One good method for a trade association, charitable organization or for-profit entity to expand its mission while simultaneously generating additional revenues is to establish a certification program.
The entity wishing to set up a certification program (the “certifier”) would require an “applicant” wishing to acquire new skills to demonstrate competence in a particular field by meeting the standards set by the certifier. Once a course or test was successfully completed, the certifier would then allow the applicant to use the certifier’s certification mark, in other words its “seal of approval.” (Think of the quintessential “Good Housekeeping Seal of Approval.”)
By adopting a certification program, the certifier has taken steps not only to improve the standards of performance within its area of interest but also to create a new source of revenue generated from any training or monitoring it requires to maintain quality controls.
The breadth of activity that lends itself to the adoption of a certification program is huge. Based on a recent review of the records of the United States Patent and Trademark Office (“USPTO”), there were more than 10,000 live records for applications and registrations of certification marks. (Examples of certification marks) This suggests that many organizations recognize the value of running such programs.
If your company is considering incorporating a certification program into your general mission, a critical element is the selection of the designation (i.e., the certification mark itself), which a successful applicant may use to show its level of competence.
So. . . what exactly is a certification mark? It can be any word, name, symbol, device or combination of same which is used by a person other than the owner of the mark to certify (a) to regional or other origin; (b) to the material, mode of manufacture, quality, accuracy or other characteristics of such person’s good or services; or (c) that the work or labor on goods or services was performed by members of a union or other organization. . . . .” (Applicable USPTO regulations.)
A distinct message is conveyed by a certification mark which differs from that of an identification mark that informs the consuming public of the source of the goods or services which they are buying (GM versus Ford; Apple versus Samsung). When the consumer sees a certification mark, the mark signifies that the goods or services have been examined, tested or inspected by someone other than the entity displaying the mark and that the independent standards of the marks’ owner have been met.
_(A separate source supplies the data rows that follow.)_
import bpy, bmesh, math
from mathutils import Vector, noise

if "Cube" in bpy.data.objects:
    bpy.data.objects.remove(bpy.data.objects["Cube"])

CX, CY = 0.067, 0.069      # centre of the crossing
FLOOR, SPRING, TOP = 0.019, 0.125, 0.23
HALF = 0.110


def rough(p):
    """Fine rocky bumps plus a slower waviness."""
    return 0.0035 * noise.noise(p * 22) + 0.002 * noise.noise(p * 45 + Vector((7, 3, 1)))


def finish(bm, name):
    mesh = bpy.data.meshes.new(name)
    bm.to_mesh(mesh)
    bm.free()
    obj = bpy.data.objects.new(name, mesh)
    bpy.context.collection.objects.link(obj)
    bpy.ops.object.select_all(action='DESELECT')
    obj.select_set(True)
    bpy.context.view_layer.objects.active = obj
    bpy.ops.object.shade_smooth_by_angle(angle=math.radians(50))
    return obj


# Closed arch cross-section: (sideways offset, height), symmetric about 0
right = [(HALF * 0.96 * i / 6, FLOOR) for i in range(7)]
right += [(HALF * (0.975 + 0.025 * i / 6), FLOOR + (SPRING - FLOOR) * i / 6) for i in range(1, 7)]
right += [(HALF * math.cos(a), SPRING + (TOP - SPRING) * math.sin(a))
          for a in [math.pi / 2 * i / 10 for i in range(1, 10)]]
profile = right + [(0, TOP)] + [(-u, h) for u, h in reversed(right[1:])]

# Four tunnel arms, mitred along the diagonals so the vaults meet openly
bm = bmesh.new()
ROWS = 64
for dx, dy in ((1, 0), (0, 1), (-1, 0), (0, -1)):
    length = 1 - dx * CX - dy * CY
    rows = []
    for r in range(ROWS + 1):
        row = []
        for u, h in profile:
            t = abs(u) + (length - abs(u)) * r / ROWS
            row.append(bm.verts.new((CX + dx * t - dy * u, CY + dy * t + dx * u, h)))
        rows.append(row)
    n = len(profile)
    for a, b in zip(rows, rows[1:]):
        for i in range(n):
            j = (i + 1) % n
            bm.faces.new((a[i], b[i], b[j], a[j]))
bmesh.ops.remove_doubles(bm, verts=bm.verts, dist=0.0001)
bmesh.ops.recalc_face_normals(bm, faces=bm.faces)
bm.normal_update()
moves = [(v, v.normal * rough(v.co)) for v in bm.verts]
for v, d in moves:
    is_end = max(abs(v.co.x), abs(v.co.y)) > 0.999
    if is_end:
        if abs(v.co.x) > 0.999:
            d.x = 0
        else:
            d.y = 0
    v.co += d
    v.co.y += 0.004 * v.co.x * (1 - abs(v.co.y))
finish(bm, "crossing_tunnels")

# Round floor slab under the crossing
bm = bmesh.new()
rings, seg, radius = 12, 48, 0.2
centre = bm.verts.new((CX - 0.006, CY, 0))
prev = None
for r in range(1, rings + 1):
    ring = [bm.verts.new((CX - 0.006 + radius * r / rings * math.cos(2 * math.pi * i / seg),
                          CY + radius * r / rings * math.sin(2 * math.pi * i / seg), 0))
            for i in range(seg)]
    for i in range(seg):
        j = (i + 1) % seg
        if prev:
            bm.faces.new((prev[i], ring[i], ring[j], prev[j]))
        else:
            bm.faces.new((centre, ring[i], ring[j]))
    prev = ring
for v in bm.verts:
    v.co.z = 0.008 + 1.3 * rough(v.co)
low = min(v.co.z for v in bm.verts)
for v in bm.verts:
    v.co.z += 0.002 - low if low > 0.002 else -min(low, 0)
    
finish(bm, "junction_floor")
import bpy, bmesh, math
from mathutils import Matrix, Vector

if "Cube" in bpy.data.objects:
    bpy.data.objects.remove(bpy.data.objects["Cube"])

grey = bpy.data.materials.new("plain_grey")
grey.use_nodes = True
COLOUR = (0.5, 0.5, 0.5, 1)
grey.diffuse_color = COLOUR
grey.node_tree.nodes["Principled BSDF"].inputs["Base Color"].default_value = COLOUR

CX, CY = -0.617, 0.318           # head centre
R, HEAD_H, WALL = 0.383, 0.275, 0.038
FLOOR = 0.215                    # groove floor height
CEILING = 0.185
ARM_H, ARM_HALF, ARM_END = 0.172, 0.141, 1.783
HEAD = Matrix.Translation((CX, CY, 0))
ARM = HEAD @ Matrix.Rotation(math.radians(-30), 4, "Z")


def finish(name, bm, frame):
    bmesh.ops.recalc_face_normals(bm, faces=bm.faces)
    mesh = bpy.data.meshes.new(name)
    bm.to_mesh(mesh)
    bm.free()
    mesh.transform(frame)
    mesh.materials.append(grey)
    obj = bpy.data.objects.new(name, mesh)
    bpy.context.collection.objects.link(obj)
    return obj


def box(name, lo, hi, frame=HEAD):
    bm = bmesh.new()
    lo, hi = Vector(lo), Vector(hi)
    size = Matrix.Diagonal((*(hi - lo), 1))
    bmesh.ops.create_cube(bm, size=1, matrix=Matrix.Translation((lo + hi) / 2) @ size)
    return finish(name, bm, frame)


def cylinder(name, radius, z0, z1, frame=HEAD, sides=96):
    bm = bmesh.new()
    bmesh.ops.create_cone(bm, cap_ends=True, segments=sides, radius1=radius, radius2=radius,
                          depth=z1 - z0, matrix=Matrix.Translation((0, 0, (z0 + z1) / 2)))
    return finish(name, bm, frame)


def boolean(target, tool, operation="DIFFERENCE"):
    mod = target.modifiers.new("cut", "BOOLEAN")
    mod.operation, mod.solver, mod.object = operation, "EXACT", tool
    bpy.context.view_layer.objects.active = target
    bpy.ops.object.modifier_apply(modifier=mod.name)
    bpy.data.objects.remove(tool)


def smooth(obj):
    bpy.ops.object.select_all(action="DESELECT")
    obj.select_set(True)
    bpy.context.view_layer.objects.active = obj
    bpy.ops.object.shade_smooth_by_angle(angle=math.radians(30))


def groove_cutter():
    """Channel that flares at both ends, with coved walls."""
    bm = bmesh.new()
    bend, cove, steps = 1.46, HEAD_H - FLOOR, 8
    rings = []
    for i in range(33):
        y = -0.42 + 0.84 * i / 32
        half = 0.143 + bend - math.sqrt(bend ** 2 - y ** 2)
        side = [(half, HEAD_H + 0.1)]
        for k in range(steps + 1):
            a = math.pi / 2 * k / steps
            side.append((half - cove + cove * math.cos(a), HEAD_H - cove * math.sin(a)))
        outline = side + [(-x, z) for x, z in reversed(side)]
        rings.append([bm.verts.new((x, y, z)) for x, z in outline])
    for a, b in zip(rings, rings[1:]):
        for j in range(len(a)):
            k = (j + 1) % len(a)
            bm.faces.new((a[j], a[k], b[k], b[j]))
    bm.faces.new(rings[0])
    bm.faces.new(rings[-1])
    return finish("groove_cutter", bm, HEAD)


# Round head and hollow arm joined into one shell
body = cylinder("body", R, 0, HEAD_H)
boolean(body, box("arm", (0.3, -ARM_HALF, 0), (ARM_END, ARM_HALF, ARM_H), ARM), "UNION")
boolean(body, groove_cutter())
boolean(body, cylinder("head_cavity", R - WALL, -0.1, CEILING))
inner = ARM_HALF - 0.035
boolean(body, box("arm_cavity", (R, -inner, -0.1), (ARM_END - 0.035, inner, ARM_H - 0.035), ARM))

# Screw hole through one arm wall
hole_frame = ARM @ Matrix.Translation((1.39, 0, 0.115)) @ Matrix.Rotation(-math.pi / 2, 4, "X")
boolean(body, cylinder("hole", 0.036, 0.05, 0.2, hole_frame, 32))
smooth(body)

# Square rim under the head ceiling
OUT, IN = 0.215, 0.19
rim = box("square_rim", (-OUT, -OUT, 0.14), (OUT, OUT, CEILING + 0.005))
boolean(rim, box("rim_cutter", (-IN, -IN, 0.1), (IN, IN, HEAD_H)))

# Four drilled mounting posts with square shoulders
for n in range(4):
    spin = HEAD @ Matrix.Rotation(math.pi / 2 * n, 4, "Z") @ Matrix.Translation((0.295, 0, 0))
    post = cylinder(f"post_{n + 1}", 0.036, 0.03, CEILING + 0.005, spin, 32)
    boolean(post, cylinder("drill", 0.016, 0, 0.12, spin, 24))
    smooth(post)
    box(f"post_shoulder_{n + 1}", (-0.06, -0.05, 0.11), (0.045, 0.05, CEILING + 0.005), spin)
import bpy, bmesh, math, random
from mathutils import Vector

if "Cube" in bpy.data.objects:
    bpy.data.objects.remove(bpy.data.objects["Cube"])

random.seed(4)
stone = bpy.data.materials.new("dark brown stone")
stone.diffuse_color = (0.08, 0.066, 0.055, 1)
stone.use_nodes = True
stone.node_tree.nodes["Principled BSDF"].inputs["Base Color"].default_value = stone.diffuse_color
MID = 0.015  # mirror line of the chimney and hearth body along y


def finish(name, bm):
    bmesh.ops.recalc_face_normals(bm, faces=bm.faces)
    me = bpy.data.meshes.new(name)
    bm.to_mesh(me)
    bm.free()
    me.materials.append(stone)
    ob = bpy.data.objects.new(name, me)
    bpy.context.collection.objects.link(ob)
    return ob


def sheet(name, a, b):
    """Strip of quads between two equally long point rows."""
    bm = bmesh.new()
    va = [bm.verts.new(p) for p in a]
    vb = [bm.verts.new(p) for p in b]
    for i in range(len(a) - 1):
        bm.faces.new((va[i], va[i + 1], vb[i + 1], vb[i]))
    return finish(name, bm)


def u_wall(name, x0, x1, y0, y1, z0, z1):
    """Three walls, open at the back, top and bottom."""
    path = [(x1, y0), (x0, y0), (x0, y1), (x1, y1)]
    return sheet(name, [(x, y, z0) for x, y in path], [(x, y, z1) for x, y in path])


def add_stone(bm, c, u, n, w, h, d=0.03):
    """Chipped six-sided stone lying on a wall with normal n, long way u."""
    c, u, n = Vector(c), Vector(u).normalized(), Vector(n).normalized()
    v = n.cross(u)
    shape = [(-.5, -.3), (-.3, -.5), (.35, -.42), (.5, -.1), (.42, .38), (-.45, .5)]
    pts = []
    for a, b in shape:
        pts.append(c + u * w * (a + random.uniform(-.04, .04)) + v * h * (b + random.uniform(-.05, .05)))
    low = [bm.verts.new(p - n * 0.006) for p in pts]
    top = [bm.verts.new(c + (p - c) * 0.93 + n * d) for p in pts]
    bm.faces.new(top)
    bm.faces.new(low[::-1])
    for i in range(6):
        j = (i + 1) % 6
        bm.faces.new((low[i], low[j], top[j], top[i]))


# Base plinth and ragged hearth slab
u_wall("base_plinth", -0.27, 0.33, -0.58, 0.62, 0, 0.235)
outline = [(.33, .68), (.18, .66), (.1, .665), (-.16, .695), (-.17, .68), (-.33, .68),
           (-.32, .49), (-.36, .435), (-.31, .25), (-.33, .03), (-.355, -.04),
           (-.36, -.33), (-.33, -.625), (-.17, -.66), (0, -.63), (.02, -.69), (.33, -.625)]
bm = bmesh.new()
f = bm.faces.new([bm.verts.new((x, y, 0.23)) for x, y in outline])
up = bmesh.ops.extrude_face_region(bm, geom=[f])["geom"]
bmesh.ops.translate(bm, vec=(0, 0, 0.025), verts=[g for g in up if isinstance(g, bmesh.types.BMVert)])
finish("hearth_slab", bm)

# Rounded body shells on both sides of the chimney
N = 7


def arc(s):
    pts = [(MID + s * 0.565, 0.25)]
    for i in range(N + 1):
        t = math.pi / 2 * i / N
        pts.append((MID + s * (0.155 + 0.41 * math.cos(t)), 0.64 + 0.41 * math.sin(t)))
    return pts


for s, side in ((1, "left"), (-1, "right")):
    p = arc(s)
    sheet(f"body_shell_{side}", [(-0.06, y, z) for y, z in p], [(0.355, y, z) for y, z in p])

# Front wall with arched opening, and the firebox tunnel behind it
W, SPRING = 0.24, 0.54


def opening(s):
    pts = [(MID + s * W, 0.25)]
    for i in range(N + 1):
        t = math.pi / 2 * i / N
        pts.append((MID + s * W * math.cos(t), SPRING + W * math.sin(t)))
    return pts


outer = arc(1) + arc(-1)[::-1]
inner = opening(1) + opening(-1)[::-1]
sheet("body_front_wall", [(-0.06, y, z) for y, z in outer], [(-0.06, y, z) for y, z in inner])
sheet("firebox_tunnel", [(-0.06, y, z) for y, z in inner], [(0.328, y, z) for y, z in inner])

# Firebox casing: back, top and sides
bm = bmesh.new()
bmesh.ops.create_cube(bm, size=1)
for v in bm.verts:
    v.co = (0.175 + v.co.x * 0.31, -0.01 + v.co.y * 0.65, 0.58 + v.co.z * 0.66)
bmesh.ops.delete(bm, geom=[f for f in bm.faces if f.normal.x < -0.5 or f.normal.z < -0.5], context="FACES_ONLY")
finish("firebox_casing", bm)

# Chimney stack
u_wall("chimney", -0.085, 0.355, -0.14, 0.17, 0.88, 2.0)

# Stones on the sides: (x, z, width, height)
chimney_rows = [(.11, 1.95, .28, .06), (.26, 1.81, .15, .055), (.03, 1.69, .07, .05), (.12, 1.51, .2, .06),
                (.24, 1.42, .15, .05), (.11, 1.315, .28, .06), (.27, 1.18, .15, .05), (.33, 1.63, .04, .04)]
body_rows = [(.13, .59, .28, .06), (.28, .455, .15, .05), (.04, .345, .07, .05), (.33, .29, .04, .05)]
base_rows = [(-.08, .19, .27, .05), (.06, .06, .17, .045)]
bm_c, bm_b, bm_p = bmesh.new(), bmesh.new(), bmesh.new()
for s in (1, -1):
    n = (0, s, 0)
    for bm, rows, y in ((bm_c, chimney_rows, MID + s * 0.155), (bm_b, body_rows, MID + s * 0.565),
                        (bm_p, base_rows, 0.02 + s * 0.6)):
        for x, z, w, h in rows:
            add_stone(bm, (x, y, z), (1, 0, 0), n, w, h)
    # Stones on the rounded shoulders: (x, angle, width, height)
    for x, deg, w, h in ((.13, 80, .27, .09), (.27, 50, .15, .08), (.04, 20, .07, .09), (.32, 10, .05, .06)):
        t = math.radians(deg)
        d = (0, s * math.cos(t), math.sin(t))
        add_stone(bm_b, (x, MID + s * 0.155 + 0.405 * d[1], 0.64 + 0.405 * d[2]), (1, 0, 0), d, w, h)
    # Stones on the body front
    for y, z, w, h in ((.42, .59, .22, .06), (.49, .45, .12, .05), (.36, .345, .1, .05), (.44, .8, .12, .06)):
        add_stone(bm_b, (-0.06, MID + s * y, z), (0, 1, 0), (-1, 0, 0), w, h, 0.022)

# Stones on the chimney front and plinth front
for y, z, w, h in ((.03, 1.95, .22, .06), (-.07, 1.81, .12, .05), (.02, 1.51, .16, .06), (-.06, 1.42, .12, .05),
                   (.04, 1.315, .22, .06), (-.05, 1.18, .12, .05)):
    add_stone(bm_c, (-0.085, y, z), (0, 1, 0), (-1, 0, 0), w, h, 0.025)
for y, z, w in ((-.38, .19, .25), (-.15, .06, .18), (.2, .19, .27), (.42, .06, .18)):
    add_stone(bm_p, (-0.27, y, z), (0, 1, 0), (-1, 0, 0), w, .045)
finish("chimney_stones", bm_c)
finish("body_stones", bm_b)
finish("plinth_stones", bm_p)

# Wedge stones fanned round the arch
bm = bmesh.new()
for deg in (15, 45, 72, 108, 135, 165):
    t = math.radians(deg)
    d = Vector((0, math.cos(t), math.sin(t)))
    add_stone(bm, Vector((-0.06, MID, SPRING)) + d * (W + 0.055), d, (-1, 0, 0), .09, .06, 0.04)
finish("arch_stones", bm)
In my next blog, I will cover some basics principals to aid in the design and protection of your organization’s certification mark.